There’s still been a lot of chatter about FAST, EMC’s new system for having LUNs automatically moved between different tiers of storage. I clearly need to read up more about FAST, because so far I don’t see it so much as FAST but as 2nd gear. Sure, being able to automatically move whole LUNs around is nice, but I thought the magic was in sub-LUN migration years ago when I saw a Compellent demo on it. Clearly I’m missing something, because a lot of people have been getting very excited. Then again, my focus in storage has been protecting it rather than optimising primary access, so it’s likely I’ll get more interested in it as I read more about it.
Over at Search Storage, there was an interesting article about data reduction vs data deduplication and compression. This prompted me to pull my finger out, and so sometime soon I’ll have another blog article myself here called All this Deduplication is Making me Thirsty. I’ll leave it as an exercise to the reader what I’m talking about (or a surprise for the article.)
Moving on, I found this excellent article by Drew Robb over at ServerWatch called Tape vs Disk: Tape Refuses to be Evicted. Regular readers of my blog will know that my opinion on the “tape is dead” pronouncements we get every few months is to blow a big fat raspberry at move on. Drew’s article was pointedly useful, in that he dug into the IDC studies on tape sales. While a lot of the media is enjoying running around saying that IDC shows that tape sales are declining, they’re not telling the whole truth, as Drew points out. In actual fact, it’s the low end tape sales that are falling off quite a bit, but the enterprise stuff is still running along quite nicely. This is completely understandable – I’ve seen a lot of small businesses that used to rely on cheap and cheerful tapes like DAT transition to more reliable and longer lasting media, but I don’t see a lot of enterprises killing tape. (What’s the old saying from that old ad – linear serpentine, good for data; helical scan, good for parties … I think the party is fizzing out, but the data is still going strong…)

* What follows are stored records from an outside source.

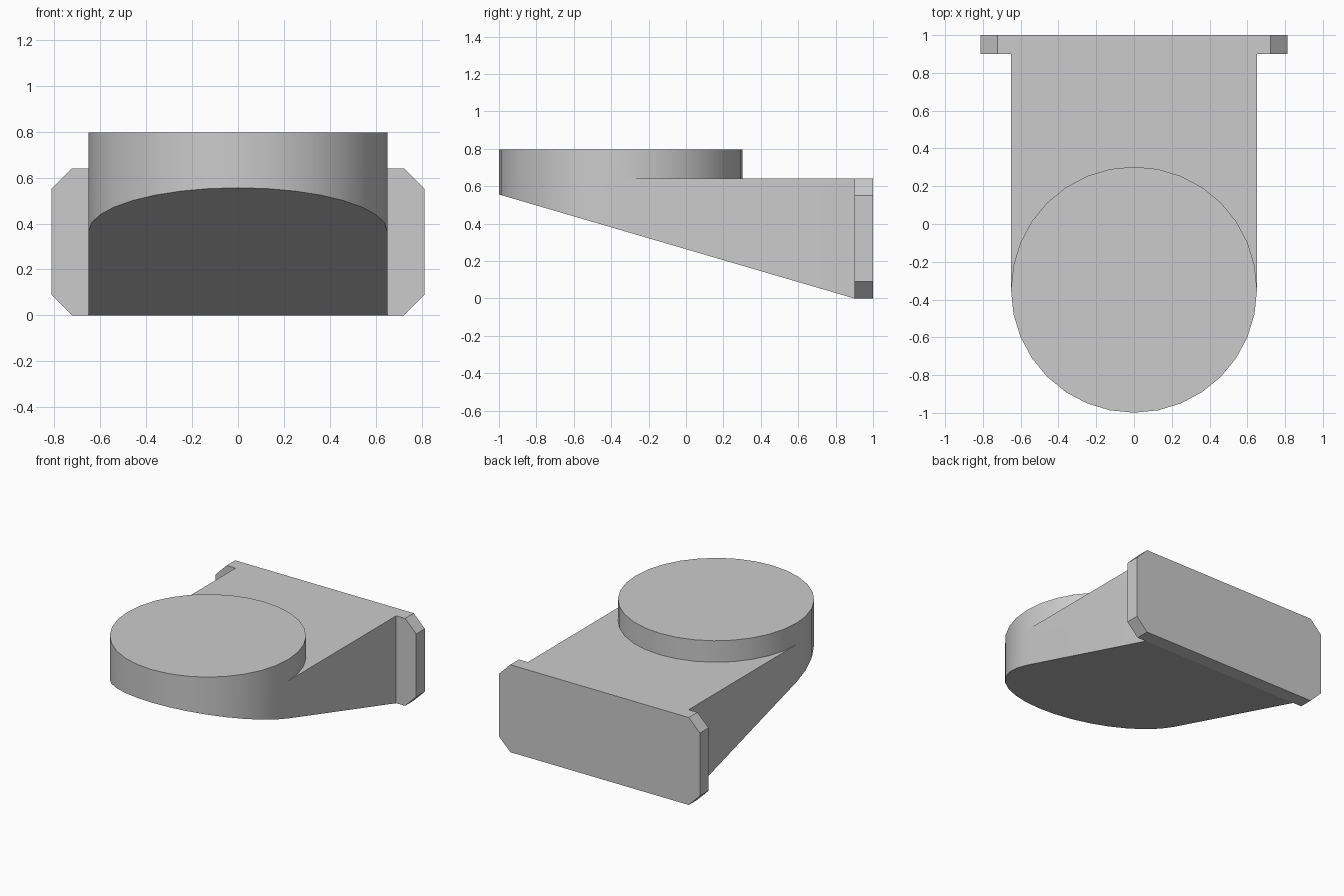
import bpy
import bmesh
import math

if "Cube" in bpy.data.objects:
    bpy.data.objects.remove(bpy.data.objects["Cube"])

R, CY, SEGS = 0.651, -0.348, 32    # round pad radius, centre and sides
ARM_TOP, PAD_TOP, FRONT_Z = 0.64, 0.797, 0.556
PLATE_Y, BACK_Y = 0.9, 1.0
PLATE_X, CHAMFER = 0.813, 0.09

grey = bpy.data.materials.new("plain_grey")
grey.use_nodes = True
colour = (0.6, 0.6, 0.6, 1)
grey.diffuse_color = colour
grey.node_tree.nodes["Principled BSDF"].inputs["Base Color"].default_value = colour


def finish(name, bm):
    bmesh.ops.recalc_face_normals(bm, faces=bm.faces)
    mesh = bpy.data.meshes.new(name)
    bm.to_mesh(mesh)
    bm.free()
    obj = bpy.data.objects.new(name, mesh)
    bpy.context.collection.objects.link(obj)
    mesh.materials.append(grey)
    return obj


def extrude_up(bm, faces, height):
    """Lift faces to a height, leaving walls but no floor."""
    out = bmesh.ops.extrude_face_region(bm, geom=faces)["geom"]
    bmesh.ops.delete(bm, geom=faces, context='FACES_ONLY')
    for g in out:
        if isinstance(g, bmesh.types.BMVert):
            g.co.z = height
    return [g for g in out if isinstance(g, bmesh.types.BMFace)]


# Body footprint: round pad joined to a straight arm
bm = bmesh.new()
ring = []
for i in range(SEGS):
    a = 2 * math.pi * i / SEGS
    ring.append(bm.verts.new((R * math.cos(a), CY + R * math.sin(a), 0)))
right_end, left_end = [bm.verts.new((x, PLATE_Y, 0)) for x in (-R, R)]
back_arc = ring[:SEGS // 2 + 1]
pad = bm.faces.new(ring)
arm = bm.faces.new(back_arc[::-1] + [left_end, right_end])
base = list(bm.verts)
tops = extrude_up(bm, [pad, arm], ARM_TOP)

# Underside: one flat face sloping down to the plate
for v in base:
    v.co.z = FRONT_Z * (PLATE_Y - v.co.y) / (PLATE_Y + 1)
bm.faces.new(ring[SEGS // 2:] + [ring[0], left_end, right_end])
bmesh.ops.delete(bm, geom=back_arc[1:-1], context='VERTS')

# Raise the round pad above the arm
extrude_up(bm, [f for f in tops if f.calc_center_median().y < CY + 0.1], PAD_TOP)

# The arm is open where it meets the mounting plate
hidden = [f for f in bm.faces if all(v.co.y > PLATE_Y - 0.001 for v in f.verts)]
bmesh.ops.delete(bm, geom=hidden, context='FACES')
body = finish("body", bm)

# Mounting plate: chamfered rectangle extruded to the back
bm = bmesh.new()
inner = PLATE_X - CHAMFER
half = [(inner, 0), (PLATE_X, CHAMFER), (PLATE_X, ARM_TOP - CHAMFER), (inner, ARM_TOP)]
profile = half + [(-x, z) for x, z in reversed(half)]
face = bm.faces.new([bm.verts.new((x, PLATE_Y, z)) for x, z in profile])
for g in bmesh.ops.extrude_face_region(bm, geom=[face])["geom"]:
    if isinstance(g, bmesh.types.BMVert):
        g.co.y = BACK_Y
finish("mounting_plate", bm)

# Smooth the round side, keep the real edges sharp
bpy.ops.object.select_all(action='DESELECT')
body.select_set(True)
bpy.context.view_layer.objects.active = body
bpy.ops.object.shade_smooth_by_angle(angle=math.radians(30))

I think when it comes to handing out awards (if I were to do that) for the coolest storage blog entries this week, they have to go to Storagebod, with his 7 part series of letters to father christmas – including the final one asking for presents for other bloggers.
Over at Grumpy Storage, Ian penned a fantastic article called Show me the Money. I think this should be mandatory reading for every sales person and consultant in the tech industry – certainly in previous companies I’ve dealt with sales people who have been shot down and lost deals for failing to follow these rules that should be self evident.
On the lighter side, someone (apologies, I can’t remember who) twittered a link to Death By Powerpoint. This should be mandatory watching for everyone in business, full stop.
On a more local front, Brian over at Going Virtual has just done his wish list for updates to NetWorker for 2010 in relation to virtualisation support.
On a slightly different note, our Australian government has decided it’s going to attempt to introduce national mandatory net censorship laws next year. I would say what I think about such draconian subjects except it would undoubtedly be retroactively censored next year and this article deleted. I’d hate to upset my article count, so suffice to say, in a more polite way, that I hope they take notice of online polls that show upwards of 95% of people against the idea.
Over at Daring Fireball (yes, I know, not a storage blog), John Gruber has a rather excellent analysis of the garbage that’s been coming out of AT&T lately. Apparently they only want customers to buy, not use bandwidth. Silly, selfish users who expect to be able to buy and then use their services are apparently to blame for profit obsessed companies that have no interest in upgrading their infrastructure to meet needs.
Over on the The Register, there was a story about Stratus putting their money where their mouths are. Good on you Stratus.
Next to last, as a bit of self-advertising, I took time out from this blog to write up some thoughts on all those marketing slides that encourage people to do TCO calculations to compare pushing infrastructure out of the data centre and into the Public Cloud, and suggested that an alternate calculation needs to follow, one that I call Total Cost of Impact.
One final comment: please go and see Avatar. If you don’t, you’ll be missing out on the greatest block buster of all time (so far). If you’re a Star Wars fan, you doubly need to see it, so you can understand what a good movie looks like.